### RECORDS FOR THIS EXERCISE

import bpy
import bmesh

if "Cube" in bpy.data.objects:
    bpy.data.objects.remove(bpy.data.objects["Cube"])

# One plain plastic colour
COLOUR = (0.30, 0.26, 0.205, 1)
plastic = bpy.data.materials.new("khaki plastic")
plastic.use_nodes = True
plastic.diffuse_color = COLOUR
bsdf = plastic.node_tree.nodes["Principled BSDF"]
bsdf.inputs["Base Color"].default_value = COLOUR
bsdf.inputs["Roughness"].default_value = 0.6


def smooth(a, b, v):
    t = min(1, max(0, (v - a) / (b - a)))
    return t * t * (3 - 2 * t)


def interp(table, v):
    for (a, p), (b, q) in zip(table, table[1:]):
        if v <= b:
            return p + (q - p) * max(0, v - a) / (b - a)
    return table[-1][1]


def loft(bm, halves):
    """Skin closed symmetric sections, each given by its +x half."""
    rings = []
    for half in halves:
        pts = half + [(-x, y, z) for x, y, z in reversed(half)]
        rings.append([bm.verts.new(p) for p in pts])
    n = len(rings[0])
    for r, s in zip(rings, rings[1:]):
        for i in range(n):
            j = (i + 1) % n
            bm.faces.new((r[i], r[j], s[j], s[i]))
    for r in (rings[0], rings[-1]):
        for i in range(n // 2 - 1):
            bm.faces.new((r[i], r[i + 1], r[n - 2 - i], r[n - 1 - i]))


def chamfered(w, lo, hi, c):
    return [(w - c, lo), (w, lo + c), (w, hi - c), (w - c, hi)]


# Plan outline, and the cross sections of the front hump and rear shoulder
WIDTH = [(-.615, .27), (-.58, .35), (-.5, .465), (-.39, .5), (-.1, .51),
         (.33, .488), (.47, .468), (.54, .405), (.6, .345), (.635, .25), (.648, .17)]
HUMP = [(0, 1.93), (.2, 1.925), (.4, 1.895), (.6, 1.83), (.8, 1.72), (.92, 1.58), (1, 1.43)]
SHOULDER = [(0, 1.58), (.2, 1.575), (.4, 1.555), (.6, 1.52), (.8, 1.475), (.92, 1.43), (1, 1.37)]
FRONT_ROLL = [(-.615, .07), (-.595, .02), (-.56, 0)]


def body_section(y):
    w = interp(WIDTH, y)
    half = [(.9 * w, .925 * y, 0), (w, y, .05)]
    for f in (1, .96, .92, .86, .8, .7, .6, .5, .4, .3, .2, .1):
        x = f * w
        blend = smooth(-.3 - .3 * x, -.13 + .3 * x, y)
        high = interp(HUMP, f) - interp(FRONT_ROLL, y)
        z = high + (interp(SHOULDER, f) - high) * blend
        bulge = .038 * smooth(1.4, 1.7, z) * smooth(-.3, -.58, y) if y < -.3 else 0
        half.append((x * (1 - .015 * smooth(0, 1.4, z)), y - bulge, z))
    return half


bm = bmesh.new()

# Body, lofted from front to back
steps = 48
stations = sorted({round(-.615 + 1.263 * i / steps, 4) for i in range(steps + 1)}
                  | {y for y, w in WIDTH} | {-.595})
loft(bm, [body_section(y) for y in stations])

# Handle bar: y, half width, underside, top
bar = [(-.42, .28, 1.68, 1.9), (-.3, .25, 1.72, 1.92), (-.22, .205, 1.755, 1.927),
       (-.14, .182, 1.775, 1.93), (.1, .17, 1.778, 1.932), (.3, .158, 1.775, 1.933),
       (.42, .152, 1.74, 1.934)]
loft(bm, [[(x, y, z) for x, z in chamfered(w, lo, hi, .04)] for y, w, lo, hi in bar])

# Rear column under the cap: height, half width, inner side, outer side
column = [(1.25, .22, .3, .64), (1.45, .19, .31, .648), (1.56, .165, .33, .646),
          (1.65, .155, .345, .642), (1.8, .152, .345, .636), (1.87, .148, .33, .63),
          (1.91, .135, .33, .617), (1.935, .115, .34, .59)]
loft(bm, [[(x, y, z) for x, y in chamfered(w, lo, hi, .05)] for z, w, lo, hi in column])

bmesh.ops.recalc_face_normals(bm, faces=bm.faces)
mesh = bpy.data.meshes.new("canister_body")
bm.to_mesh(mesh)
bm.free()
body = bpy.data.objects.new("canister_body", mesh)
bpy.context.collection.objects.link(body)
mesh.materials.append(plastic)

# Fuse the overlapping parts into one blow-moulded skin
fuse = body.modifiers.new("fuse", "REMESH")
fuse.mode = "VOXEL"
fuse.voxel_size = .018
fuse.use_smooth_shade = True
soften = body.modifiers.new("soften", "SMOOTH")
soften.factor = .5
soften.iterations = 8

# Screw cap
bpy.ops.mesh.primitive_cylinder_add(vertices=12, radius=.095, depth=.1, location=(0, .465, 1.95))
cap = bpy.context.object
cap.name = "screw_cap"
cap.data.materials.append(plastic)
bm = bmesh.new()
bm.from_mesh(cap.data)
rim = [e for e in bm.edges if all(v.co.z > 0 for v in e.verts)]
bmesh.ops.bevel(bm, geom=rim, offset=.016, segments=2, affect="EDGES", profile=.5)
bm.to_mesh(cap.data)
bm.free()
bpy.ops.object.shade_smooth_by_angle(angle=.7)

### EXERCISE DESCRIPTION
Give back the records above exactly, limited to the lines between the one holding "return [(w - c, lo), (w, lo" and the one holding "half = [(.9", inclusive.

### RESULT FOR THIS TASK
    return [(w - c, lo), (w, lo + c), (w, hi - c), (w - c, hi)]


# Plan outline, and the cross sections of the front hump and rear shoulder
WIDTH = [(-.615, .27), (-.58, .35), (-.5, .465), (-.39, .5), (-.1, .51),
         (.33, .488), (.47, .468), (.54, .405), (.6, .345), (.635, .25), (.648, .17)]
HUMP = [(0, 1.93), (.2, 1.925), (.4, 1.895), (.6, 1.83), (.8, 1.72), (.92, 1.58), (1, 1.43)]
SHOULDER = [(0, 1.58), (.2, 1.575), (.4, 1.555), (.6, 1.52), (.8, 1.475), (.92, 1.43), (1, 1.37)]
FRONT_ROLL = [(-.615, .07), (-.595, .02), (-.56, 0)]


def body_section(y):
    w = interp(WIDTH, y)
    half = [(.9 * w, .925 * y, 0), (w, y, .05)]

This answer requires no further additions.